A vacation to Cancun isn’t necessarily “travel,” but for me, it represents something else. It represents seven full days with my children where we did nothing but spend time together. It’s a camera roll of hilarious pictures we took that we can look back on and laugh at.
It represents a week’s worth of shared memories we’ll always have – places we’ve been and things we’ve seen that no one else got to experience. It represents a bubble of time where nothing else in this world existed but us – not work, not Facebook, and not the nightly news, the dishes, or the laundry.
Money be damned. I’m not waiting until I’m old to experience these moments because, by then, it will be too late. My children are young now. We have our health now. And with our frugal lifestyle and the right tools, affordable travel and vacation options abound.
One day, I know I’ll look back and wonder if I made the most of the time I had on this Earth. And when I do, I want the answer to be a resounding yes. I want to know for a fact that I gave my children more than a roof over their heads and plenty to eat – I want to know I gave them a piece of myself.
Our world is stressful, fast-paced, and fraught with complexity, but the moments I spend alone with my family take all of us to another place – one where living is first and making a living plays second fiddle.
That’s why I refuse to apologize for the money I spend on travel with my family – and why I won’t wait until I’m old to experience the world firsthand. I might die first, but that’s not the only reason. If I focused too much on saving money, I might look one back one day and realize I had never truly lived. That’s not good enough for me, and it’s not good enough for my children, either.
So I’ll keep buying us this precious vacation time, whatever the cost. I have never regretted a single cent, and I never will.

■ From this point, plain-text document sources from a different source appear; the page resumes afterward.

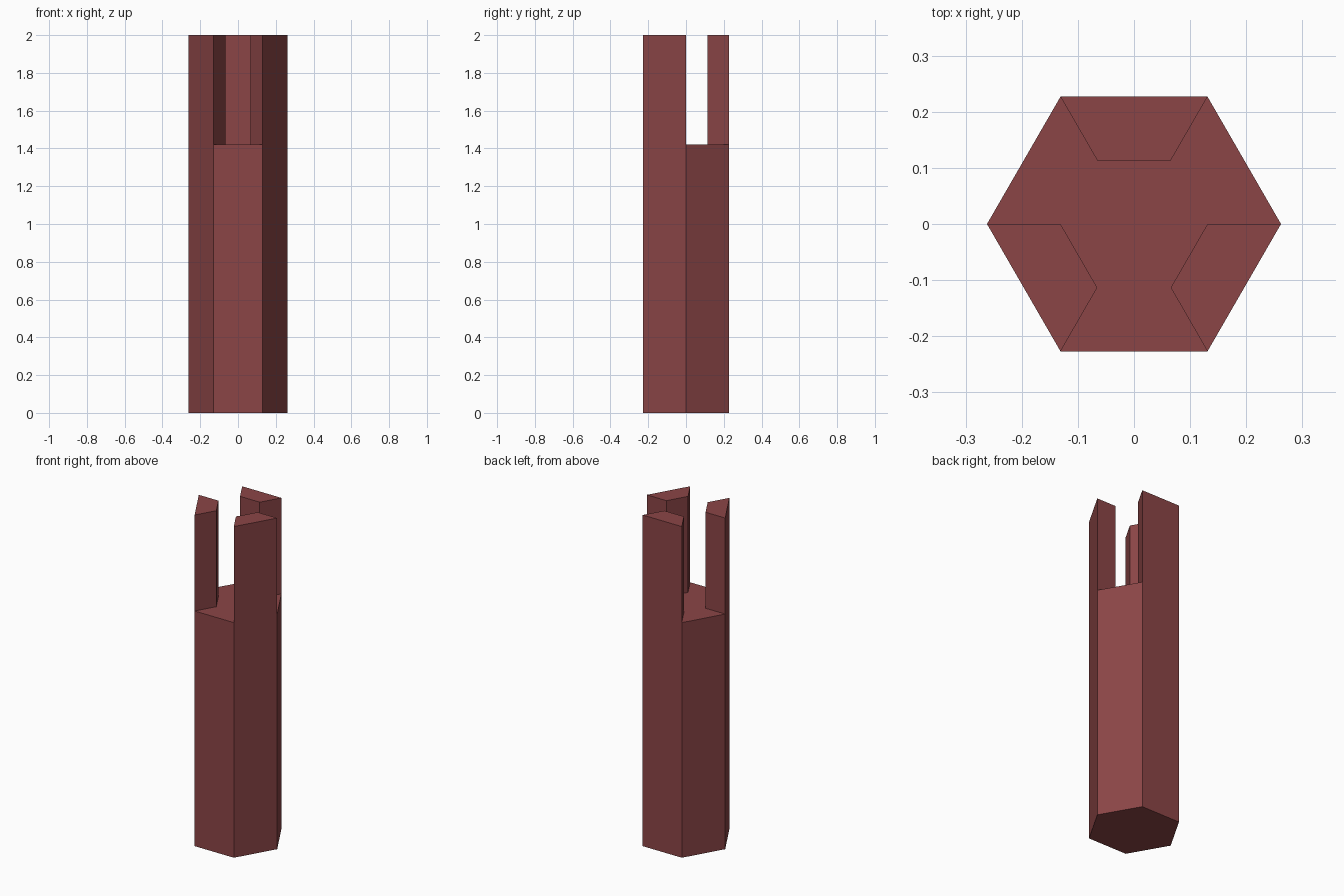
import bpy, bmesh, math
from mathutils import Matrix, Vector

if "Cube" in bpy.data.objects:
    bpy.data.objects.remove(bpy.data.objects["Cube"])

RADIUS, SHOULDER, HEIGHT = 0.262, 1.42, 2.0

bm = bmesh.new()

# Hexagonal shaft
bmesh.ops.create_cone(bm, cap_ends=True, segments=6, radius1=RADIUS, radius2=RADIUS,
                      depth=SHOULDER, matrix=Matrix.Translation((0, 0, SHOULDER / 2)))
# Put a corner on the x axis
corner = max(bm.verts, key=lambda v: v.co.x)
turn = -math.atan2(corner.co.y, corner.co.x)
bmesh.ops.rotate(bm, verts=bm.verts, cent=(0, 0, 0), matrix=Matrix.Rotation(turn, 3, 'Z'))

# Inset the top into a half-size hexagon with six trapezoids round it
top = max(bm.faces, key=lambda f: f.calc_center_median().z)
ring = bmesh.ops.inset_region(bm, faces=[top], use_even_offset=True,
                              thickness=RADIUS * math.cos(math.pi / 6) / 2)["faces"]

# Raise three alternate trapezoids as prongs: back, front left, front right
def is_prong(face):
    c = face.calc_center_median()
    return any(math.cos(math.atan2(c.y, c.x) - math.radians(a)) > 0.9 for a in (90, 210, 330))

prongs = bmesh.ops.extrude_discrete_faces(bm, faces=[f for f in ring if is_prong(f)])["faces"]
bmesh.ops.translate(bm, verts=list({v for f in prongs for v in f.verts}),
                    vec=Vector((0, 0, HEIGHT - SHOULDER)))
bmesh.ops.recalc_face_normals(bm, faces=bm.faces)

mesh = bpy.data.meshes.new("pronged_post")
bm.to_mesh(mesh)
bm.free()
post = bpy.data.objects.new("pronged_post", mesh)
bpy.context.collection.objects.link(post)

# Dull red finish
red = bpy.data.materials.new("dull_red")
red.diffuse_color = (0.26, 0.06, 0.062, 1)
red.use_nodes = True
red.node_tree.nodes["Principled BSDF"].inputs["Base Color"].default_value = red.diffuse_color
mesh.materials.append(red)
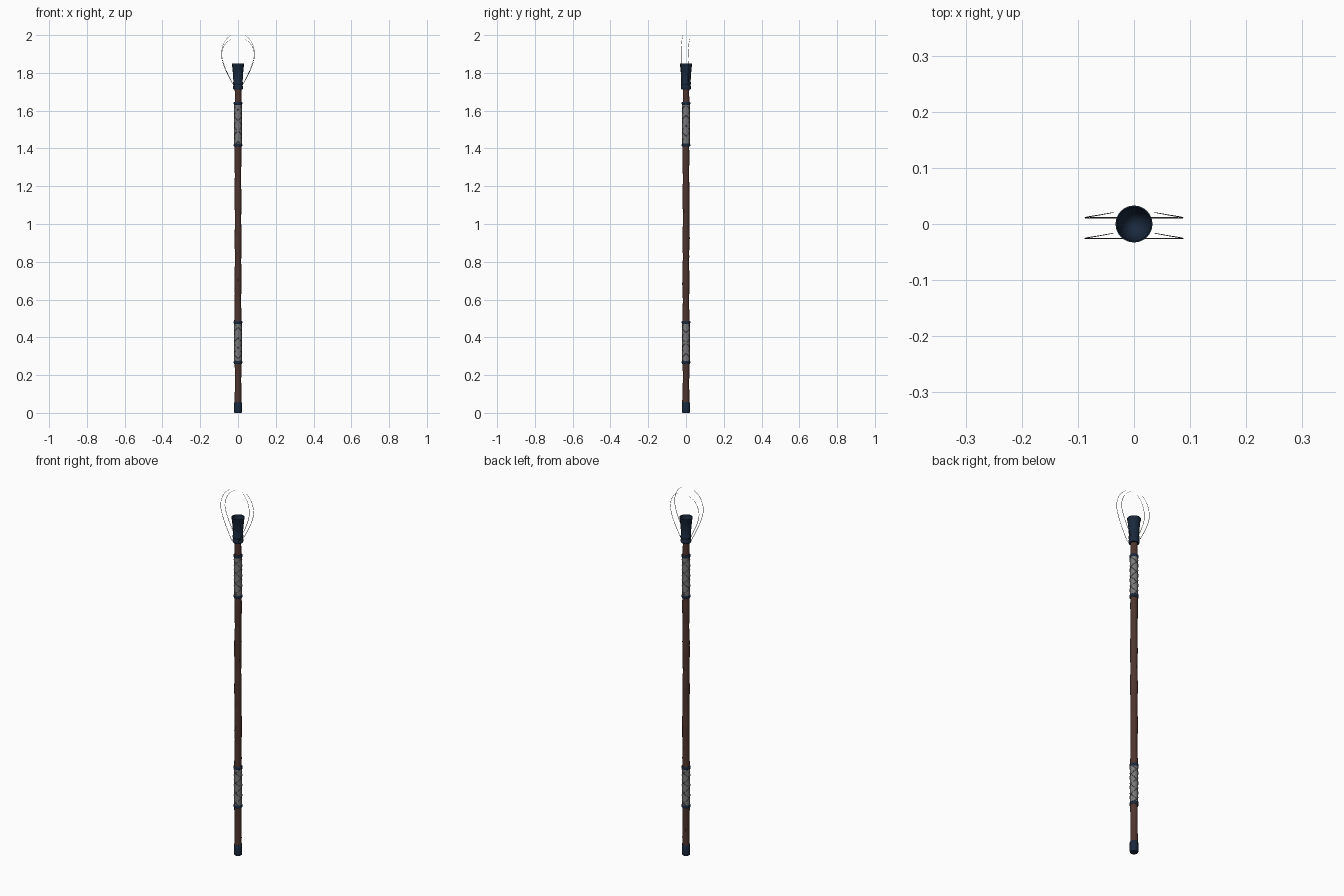
import bpy, bmesh, math, random
from math import sin, cos, pi

if "Cube" in bpy.data.objects:
    bpy.data.objects.remove(bpy.data.objects["Cube"])
random.seed(4)

def mat(name, r, g, b):
    m = bpy.data.materials.new(name)
    m.diffuse_color = (r, g, b, 1)
    m.use_nodes = True
    m.node_tree.nodes["Principled BSDF"].inputs["Base Color"].default_value = m.diffuse_color
    return m

wood = mat("dark_wood", 0.078, 0.036, 0.028)
navy = mat("navy_metal", 0.010, 0.022, 0.047)
wrap = mat("grey_wrap", 0.19, 0.19, 0.19)
cord = mat("grey_cord", 0.15, 0.15, 0.15)
wire = mat("grey_wire", 0.13, 0.13, 0.13)

def lathe(name, profile, material, sides=20, wobble=None, angle=40):
    """Spin (radius, z) points round z; radius 0 closes to a point."""
    bm = bmesh.new()
    rings = []
    for r, z in profile:
        if r == 0:
            rings.append([bm.verts.new((0, 0, z))])
            continue
        ring = []
        for i in range(sides):
            a = 2 * pi * i / sides
            rr = r * (wobble(a, z) if wobble else 1)
            ring.append(bm.verts.new((rr * cos(a), rr * sin(a), z)))
        rings.append(ring)
    for p, q in zip(rings, rings[1:]):
        for i in range(sides):
            j = (i + 1) % sides
            if len(p) == 1:
                bm.faces.new((p[0], q[j], q[i]))
            elif len(q) == 1:
                bm.faces.new((p[i], p[j], q[0]))
            else:
                bm.faces.new((p[i], p[j], q[j], q[i]))
    bmesh.ops.recalc_face_normals(bm, faces=bm.faces)
    me = bpy.data.meshes.new(name)
    bm.to_mesh(me)
    bm.free()
    ob = bpy.data.objects.new(name, me)
    bpy.context.collection.objects.link(ob)
    me.materials.append(material)
    bpy.ops.object.select_all(action='DESELECT')
    ob.select_set(True)
    bpy.context.view_layer.objects.active = ob
    bpy.ops.object.shade_smooth_by_angle(angle=math.radians(angle))
    return ob

def tube(name, points, radius, material, taper=False, res=1):
    """Sweep a round section along points."""
    cu = bpy.data.curves.new(name, 'CURVE')
    cu.dimensions = '3D'
    cu.bevel_depth = radius
    cu.bevel_resolution = res
    cu.use_fill_caps = True
    sp = cu.splines.new('POLY')
    sp.points.add(len(points) - 1)
    for i, (pt, co) in enumerate(zip(sp.points, points)):
        pt.co = (*co, 1)
        pt.radius = 1 - 0.5 * (i / (len(points) - 1)) ** 3 if taper else 1
    cu.materials.append(material)
    ob = bpy.data.objects.new(name, cu)
    bpy.context.collection.objects.link(ob)
    bpy.ops.object.select_all(action='DESELECT')
    ob.select_set(True)
    bpy.context.view_layer.objects.active = ob
    bpy.ops.object.convert(target='MESH')
    return bpy.context.object

def smooth_path(pts, steps=6):
    """Catmull-Rom points through the given path."""
    p = [pts[0]] + pts + [pts[-1]]
    out = []
    for k in range(1, len(p) - 2):
        for s in range(steps):
            t = s / steps
            out.append(tuple(0.5 * (2 * b + (c - a) * t + (2 * a - 5 * b + 4 * c - d) * t * t
                       + (3 * b - a - 3 * c + d) * t ** 3)
                       for a, b, c, d in zip(p[k - 1], p[k], p[k + 1], p[k + 2])))
    return out + [pts[-1]]

# lumpy hand-carved shaft
def knots(a, z):
    return (1 + 0.06 * sin(z * 29) + 0.04 * sin(3 * a + z * 9)
            + 0.03 * sin(z * 61 + a) + random.uniform(-0.02, 0.02))

N = 70
lathe("shaft", [(0, 0.02)] + [(0.0178, 0.02 + 1.71 * i / N) for i in range(N + 1)] + [(0, 1.73)],
      wood, 12, knots, 40)

# foot cap
lathe("foot_cap", [(0, 0), (0.0195, 0), (0.0205, 0.003), (0.0205, 0.055), (0.0185, 0.058),
                   (0, 0.058)], navy)

# grips: sleeve, loosely crossed cords, end bands
def band(name, z, r=0.0225, h=0.016):
    lathe(name, [(0.015, z - h / 2), (r - 0.002, z - h / 2), (r, z - h / 4), (r, z + h / 4),
                 (r - 0.002, z + h / 2), (0.015, z + h / 2)], navy)

def grip(name, z0, z1):
    lathe(name + "_sleeve", [(0.015, z0), (0.0200, z0), (0.0200, z1), (0.015, z1)], wrap)
    pitch = 0.11
    for d in (1, -1):
        for k in range(2):
            n = int((z1 - z0) / pitch * 24)
            pts = []
            for i in range(n + 1):
                t = i / n
                a = d * 2 * pi * t * (z1 - z0) / pitch + k * pi
                r = 0.0202 + 0.0005 * d * cos(2 * a)
                pts.append((r * cos(a), r * sin(a), z0 + t * (z1 - z0)))
            tube(name + "_cord", pts, 0.0014, cord)
    band(name + "_lower_band", z0 + 0.008)
    band(name + "_upper_band", z1 - 0.006)

grip("lower_grip", 0.26, 0.485)
grip("upper_grip", 1.41, 1.645)

# flared hollow socket at the head
lathe("head_socket", [(0.014, 1.712), (0.024, 1.712), (0.0265, 1.717), (0.0265, 1.728), (0.024, 1.731),
                      (0.024, 1.738), (0.0265, 1.741), (0.0265, 1.750), (0.0245, 1.754),
                      (0.0265, 1.79), (0.031, 1.838), (0.033, 1.842), (0.033, 1.85),
                      (0.0305, 1.85), (0.027, 1.815), (0.020, 1.79), (0.010, 1.78), (0, 1.778)],
      navy, 24)

# four thin curved prongs, the front pair a little taller
for y, drop in ((-0.026, 0.0), (0.011, 0.02)):
    for s in (1, -1):
        path = [(0.018, y, 1.725), (0.034, y, 1.755), (0.056, y, 1.80), (0.076, y, 1.85),
                (0.087, y, 1.90), (0.080, y + 0.002, 1.945), (0.062, y + 0.005, 1.978),
                (0.037, y + 0.0095, 1.9995)]
        tube("head_prong", smooth_path([(s * px, py, pz - drop * max(0, (pz - 1.725) / 0.274))
                                        for px, py, pz in path]), 0.0011, wire, True)
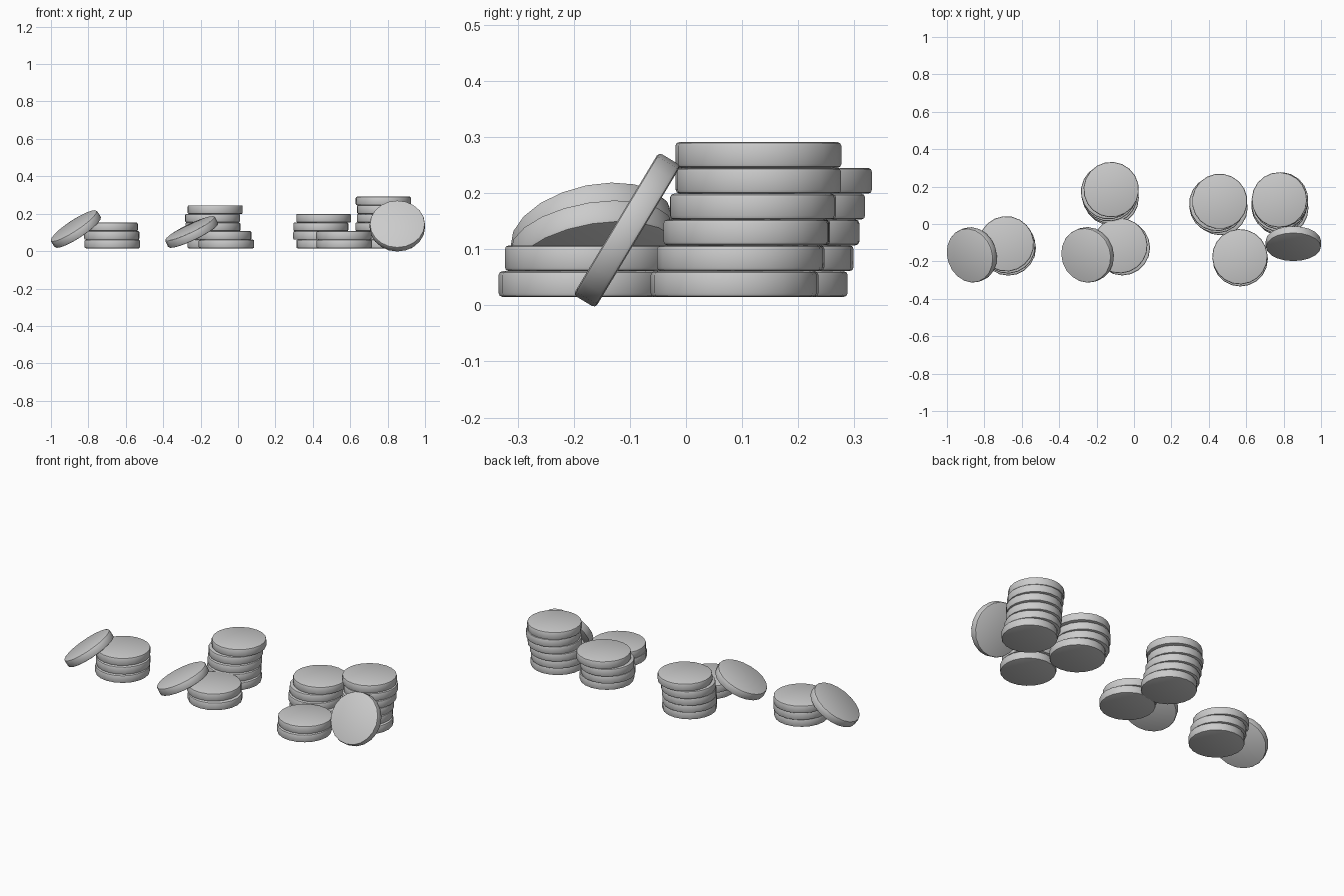
import bpy, bmesh
from math import radians, sin, cos
from mathutils import Matrix, Vector

if "Cube" in bpy.data.objects:
    bpy.data.objects.remove(bpy.data.objects["Cube"])

R, T, SIDES = 0.148, 0.046, 20
BASE = 0.015


def coin(name, loc, normal=(0, 0, 1), spin=0.0):
    """Bevelled disc whose upper face points along normal."""
    bm = bmesh.new()
    bmesh.ops.create_cone(bm, cap_ends=True, segments=SIDES,
                          radius1=R, radius2=R, depth=T)
    rims = [e for e in bm.edges if abs(e.verts[0].co.z - e.verts[1].co.z) < 1e-5]
    bmesh.ops.bevel(bm, geom=rims, offset=0.007, segments=2,
                    profile=0.5, affect='EDGES')
    rot = Vector((0, 0, 1)).rotation_difference(Vector(normal)).to_matrix().to_4x4()
    bm.transform(rot @ Matrix.Rotation(spin, 4, 'Z'))
    me = bpy.data.meshes.new(name)
    bm.to_mesh(me)
    bm.free()
    ob = bpy.data.objects.new(name, me)
    ob.location = loc
    bpy.context.collection.objects.link(ob)
    bpy.ops.object.select_all(action='DESELECT')
    ob.select_set(True)
    bpy.context.view_layer.objects.active = ob
    bpy.ops.object.shade_smooth_by_angle(angle=radians(30))


# Stacks: y of the lowest coin, then x of each coin going up
stacks = {
    "left_stack": (-0.128, [-0.672, -0.675, -0.683]),
    "middle_tall_stack": (0.140, [-0.122, -0.130, -0.134, -0.136, -0.122]),
    "middle_low_stack": (-0.127, [-0.062, -0.076]),
    "right_mid_stack": (0.088, [0.460, 0.443, 0.443, 0.458]),
    "right_tall_stack": (0.085, [0.785, 0.775, 0.775, 0.782, 0.784, 0.777]),
    "right_low_stack": (-0.186, [0.568, 0.566]),
}
for name, (y, xs) in stacks.items():
    for i, x in enumerate(xs):
        coin(f"{name}_coin_{i + 1}",
             (x, y + 0.011 * min(i, 4), BASE + T * (i + 0.5)), spin=i * 0.37)

# Leaning coins: centre, tilt from flat, downhill heading (degrees)
leaning = {
    "left_leaning_coin": ((-0.867, -0.165, 0.118), 35, 200),
    "middle_leaning_coin": ((-0.248, -0.165, 0.102), 27, 200),
    "right_leaning_coin": ((0.852, -0.105, 0.134), 59, 270),
}
for name, (loc, tilt, head) in leaning.items():
    t, h = radians(tilt), radians(head)
    coin(name, loc, (sin(t) * cos(h), sin(t) * sin(h), cos(t)))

Here is the original article: http://www.thesimpledollar.com/why-ill-never-regret-vacation-spending/